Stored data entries
§ §

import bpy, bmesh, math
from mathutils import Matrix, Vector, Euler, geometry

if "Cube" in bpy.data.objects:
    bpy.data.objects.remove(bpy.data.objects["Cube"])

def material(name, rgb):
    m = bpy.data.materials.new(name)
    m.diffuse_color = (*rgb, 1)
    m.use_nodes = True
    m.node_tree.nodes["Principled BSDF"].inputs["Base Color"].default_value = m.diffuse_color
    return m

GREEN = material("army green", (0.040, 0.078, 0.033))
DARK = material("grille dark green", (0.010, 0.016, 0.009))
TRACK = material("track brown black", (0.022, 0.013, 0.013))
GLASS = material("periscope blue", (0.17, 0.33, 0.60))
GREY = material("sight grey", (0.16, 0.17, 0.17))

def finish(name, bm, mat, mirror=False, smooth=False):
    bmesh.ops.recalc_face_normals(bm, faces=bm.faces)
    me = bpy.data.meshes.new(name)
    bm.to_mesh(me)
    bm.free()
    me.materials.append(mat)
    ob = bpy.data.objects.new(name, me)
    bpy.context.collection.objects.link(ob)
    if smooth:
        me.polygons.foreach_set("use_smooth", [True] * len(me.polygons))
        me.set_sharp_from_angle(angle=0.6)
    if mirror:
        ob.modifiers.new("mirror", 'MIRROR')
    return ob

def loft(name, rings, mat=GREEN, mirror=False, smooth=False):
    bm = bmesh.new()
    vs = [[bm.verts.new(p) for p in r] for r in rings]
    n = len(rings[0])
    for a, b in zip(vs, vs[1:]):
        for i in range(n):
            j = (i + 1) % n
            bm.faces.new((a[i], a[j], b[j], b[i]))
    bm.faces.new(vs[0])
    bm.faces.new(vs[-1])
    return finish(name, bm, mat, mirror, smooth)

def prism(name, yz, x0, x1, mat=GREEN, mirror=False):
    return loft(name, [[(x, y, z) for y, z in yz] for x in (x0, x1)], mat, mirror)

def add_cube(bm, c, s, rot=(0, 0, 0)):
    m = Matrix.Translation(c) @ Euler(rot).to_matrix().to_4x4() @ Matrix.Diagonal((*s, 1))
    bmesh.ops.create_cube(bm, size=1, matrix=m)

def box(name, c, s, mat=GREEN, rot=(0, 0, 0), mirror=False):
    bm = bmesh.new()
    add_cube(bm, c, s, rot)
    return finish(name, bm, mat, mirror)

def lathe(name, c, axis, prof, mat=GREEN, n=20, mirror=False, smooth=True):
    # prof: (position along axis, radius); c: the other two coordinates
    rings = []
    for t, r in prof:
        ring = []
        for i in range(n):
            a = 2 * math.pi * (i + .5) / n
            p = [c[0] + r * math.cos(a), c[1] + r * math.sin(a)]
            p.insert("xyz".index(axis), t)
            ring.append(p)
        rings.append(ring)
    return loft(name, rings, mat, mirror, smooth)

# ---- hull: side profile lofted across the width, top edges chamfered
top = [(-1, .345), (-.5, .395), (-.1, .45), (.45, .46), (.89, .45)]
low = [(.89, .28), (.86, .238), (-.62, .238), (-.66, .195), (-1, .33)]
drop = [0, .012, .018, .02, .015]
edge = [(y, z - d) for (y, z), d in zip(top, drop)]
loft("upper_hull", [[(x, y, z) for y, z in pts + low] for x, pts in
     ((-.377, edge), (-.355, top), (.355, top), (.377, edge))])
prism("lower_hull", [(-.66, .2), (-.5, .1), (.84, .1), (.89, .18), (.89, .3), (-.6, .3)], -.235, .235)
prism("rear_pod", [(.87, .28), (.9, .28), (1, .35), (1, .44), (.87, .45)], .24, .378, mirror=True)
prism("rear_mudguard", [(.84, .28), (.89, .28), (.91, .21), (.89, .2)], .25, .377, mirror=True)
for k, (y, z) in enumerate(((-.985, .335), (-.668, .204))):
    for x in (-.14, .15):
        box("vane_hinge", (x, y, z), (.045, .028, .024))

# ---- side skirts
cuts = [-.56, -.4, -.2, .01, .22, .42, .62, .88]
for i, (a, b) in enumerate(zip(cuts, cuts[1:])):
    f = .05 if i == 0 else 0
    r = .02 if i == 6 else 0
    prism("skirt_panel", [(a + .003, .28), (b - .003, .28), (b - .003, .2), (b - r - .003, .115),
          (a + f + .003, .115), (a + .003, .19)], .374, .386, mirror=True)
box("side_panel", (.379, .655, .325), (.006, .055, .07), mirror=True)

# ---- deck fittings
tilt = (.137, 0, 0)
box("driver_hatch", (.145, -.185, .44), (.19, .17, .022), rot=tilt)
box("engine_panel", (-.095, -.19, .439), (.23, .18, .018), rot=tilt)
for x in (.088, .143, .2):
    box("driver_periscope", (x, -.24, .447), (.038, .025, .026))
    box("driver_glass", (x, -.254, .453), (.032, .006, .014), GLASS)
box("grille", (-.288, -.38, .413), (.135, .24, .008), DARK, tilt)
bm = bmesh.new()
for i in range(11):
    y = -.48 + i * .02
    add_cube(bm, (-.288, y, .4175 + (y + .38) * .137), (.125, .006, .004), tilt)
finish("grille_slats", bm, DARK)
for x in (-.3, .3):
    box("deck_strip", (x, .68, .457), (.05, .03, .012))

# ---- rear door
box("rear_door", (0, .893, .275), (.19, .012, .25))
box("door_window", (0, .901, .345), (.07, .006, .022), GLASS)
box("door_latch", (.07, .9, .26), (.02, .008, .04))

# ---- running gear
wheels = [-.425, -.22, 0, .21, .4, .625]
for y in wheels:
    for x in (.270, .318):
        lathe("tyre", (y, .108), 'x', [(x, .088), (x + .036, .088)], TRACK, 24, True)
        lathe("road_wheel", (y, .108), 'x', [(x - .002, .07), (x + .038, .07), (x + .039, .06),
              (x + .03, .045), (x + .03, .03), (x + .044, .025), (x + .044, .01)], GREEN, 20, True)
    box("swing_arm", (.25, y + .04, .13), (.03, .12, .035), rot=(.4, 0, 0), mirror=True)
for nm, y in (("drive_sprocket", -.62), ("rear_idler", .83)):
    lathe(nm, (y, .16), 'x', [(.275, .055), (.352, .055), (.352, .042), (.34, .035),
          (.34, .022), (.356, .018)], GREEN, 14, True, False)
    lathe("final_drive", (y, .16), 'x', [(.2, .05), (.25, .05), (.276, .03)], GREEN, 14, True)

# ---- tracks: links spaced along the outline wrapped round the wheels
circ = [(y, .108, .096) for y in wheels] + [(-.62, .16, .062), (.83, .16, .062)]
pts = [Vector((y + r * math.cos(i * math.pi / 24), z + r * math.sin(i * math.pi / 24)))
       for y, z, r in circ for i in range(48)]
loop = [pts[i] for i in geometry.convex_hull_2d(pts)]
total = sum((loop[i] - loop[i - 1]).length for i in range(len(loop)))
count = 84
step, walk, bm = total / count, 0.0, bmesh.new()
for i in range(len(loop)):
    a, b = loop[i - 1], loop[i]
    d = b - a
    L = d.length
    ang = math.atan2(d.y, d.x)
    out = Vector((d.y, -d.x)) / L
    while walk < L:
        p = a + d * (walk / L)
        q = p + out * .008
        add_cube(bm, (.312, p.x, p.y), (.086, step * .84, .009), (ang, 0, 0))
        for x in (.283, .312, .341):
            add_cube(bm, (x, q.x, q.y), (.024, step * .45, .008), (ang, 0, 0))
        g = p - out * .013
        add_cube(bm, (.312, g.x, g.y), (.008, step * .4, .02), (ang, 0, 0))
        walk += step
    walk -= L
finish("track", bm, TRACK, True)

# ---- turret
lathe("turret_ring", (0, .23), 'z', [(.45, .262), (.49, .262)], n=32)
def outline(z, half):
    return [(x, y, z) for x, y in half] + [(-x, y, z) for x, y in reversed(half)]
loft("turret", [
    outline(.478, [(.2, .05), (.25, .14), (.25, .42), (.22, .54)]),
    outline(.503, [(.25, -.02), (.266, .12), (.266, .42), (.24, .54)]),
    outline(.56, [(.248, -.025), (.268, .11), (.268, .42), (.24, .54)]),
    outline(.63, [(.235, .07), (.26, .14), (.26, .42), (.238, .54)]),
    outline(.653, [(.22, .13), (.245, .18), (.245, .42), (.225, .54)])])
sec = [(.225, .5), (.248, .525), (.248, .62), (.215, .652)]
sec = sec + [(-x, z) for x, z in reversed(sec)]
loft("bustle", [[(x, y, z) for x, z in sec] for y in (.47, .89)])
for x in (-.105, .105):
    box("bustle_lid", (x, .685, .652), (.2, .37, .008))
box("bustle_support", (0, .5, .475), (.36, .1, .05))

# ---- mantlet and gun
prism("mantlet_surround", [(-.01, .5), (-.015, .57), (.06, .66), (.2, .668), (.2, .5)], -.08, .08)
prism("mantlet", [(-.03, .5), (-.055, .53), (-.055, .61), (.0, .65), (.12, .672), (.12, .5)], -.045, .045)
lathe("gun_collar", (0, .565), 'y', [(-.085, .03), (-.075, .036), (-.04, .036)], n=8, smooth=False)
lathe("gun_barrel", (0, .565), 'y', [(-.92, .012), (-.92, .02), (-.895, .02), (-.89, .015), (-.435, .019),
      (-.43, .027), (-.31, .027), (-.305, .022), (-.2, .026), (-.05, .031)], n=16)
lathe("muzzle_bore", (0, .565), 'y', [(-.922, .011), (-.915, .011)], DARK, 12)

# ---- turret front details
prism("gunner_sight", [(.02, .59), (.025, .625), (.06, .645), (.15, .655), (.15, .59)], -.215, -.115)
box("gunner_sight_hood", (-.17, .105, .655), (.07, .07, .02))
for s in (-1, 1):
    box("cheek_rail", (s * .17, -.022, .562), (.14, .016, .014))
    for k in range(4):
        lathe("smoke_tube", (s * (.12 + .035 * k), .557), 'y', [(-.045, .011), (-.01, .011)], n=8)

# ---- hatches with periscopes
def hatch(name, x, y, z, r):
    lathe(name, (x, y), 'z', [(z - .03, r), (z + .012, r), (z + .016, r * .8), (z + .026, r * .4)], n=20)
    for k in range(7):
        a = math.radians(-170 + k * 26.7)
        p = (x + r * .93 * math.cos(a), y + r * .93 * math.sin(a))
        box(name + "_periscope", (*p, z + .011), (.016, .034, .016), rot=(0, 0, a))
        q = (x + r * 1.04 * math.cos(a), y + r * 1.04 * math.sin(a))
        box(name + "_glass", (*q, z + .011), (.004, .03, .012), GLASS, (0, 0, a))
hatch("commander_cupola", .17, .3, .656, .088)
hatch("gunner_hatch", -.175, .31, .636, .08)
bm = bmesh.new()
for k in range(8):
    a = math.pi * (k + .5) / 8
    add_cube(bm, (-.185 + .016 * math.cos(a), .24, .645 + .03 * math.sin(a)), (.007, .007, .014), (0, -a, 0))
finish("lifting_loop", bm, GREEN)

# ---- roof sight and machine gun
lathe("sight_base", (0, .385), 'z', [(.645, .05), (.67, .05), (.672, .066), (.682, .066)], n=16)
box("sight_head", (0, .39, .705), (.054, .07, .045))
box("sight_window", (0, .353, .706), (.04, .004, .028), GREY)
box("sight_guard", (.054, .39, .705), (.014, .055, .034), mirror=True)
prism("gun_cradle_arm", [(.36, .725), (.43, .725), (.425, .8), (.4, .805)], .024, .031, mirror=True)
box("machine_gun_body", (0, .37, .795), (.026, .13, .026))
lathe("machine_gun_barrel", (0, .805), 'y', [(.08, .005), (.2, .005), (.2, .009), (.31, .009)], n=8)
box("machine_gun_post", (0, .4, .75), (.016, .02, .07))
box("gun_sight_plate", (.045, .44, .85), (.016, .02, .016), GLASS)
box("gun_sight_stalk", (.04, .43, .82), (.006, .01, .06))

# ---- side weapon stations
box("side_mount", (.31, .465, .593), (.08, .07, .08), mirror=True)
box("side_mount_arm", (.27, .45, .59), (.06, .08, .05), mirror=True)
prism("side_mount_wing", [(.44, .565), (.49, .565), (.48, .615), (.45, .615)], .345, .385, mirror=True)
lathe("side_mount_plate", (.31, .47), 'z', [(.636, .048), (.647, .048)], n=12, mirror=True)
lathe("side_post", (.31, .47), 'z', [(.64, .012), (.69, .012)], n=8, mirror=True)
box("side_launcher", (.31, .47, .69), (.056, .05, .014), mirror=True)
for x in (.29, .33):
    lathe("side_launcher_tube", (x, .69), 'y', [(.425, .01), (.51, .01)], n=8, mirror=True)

§ §

EXERCISE PROMPT
Your answer should consist of the lines from the line with "(0.010, 0.016, 0.009))" to the line with "return loft(name, rings, mat, mirror, smooth)" above, repeated exactly, both ends included.

SOLVED PROBLEM
DARK = material("grille dark green", (0.010, 0.016, 0.009))
TRACK = material("track brown black", (0.022, 0.013, 0.013))
GLASS = material("periscope blue", (0.17, 0.33, 0.60))
GREY = material("sight grey", (0.16, 0.17, 0.17))

def finish(name, bm, mat, mirror=False, smooth=False):
    bmesh.ops.recalc_face_normals(bm, faces=bm.faces)
    me = bpy.data.meshes.new(name)
    bm.to_mesh(me)
    bm.free()
    me.materials.append(mat)
    ob = bpy.data.objects.new(name, me)
    bpy.context.collection.objects.link(ob)
    if smooth:
        me.polygons.foreach_set("use_smooth", [True] * len(me.polygons))
        me.set_sharp_from_angle(angle=0.6)
    if mirror:
        ob.modifiers.new("mirror", 'MIRROR')
    return ob

def loft(name, rings, mat=GREEN, mirror=False, smooth=False):
    bm = bmesh.new()
    vs = [[bm.verts.new(p) for p in r] for r in rings]
    n = len(rings[0])
    for a, b in zip(vs, vs[1:]):
        for i in range(n):
            j = (i + 1) % n
            bm.faces.new((a[i], a[j], b[j], b[i]))
    bm.faces.new(vs[0])
    bm.faces.new(vs[-1])
    return finish(name, bm, mat, mirror, smooth)

def prism(name, yz, x0, x1, mat=GREEN, mirror=False):
    return loft(name, [[(x, y, z) for y, z in yz] for x in (x0, x1)], mat, mirror)

def add_cube(bm, c, s, rot=(0, 0, 0)):
    m = Matrix.Translation(c) @ Euler(rot).to_matrix().to_4x4() @ Matrix.Diagonal((*s, 1))
    bmesh.ops.create_cube(bm, size=1, matrix=m)

def box(name, c, s, mat=GREEN, rot=(0, 0, 0), mirror=False):
    bm = bmesh.new()
    add_cube(bm, c, s, rot)
    return finish(name, bm, mat, mirror)

def lathe(name, c, axis, prof, mat=GREEN, n=20, mirror=False, smooth=True):
    # prof: (position along axis, radius); c: the other two coordinates
    rings = []
    for t, r in prof:
        ring = []
        for i in range(n):
            a = 2 * math.pi * (i + .5) / n
            p = [c[0] + r * math.cos(a), c[1] + r * math.sin(a)]
            p.insert("xyz".index(axis), t)
            ring.append(p)
        rings.append(ring)
    return loft(name, rings, mat, mirror, smooth)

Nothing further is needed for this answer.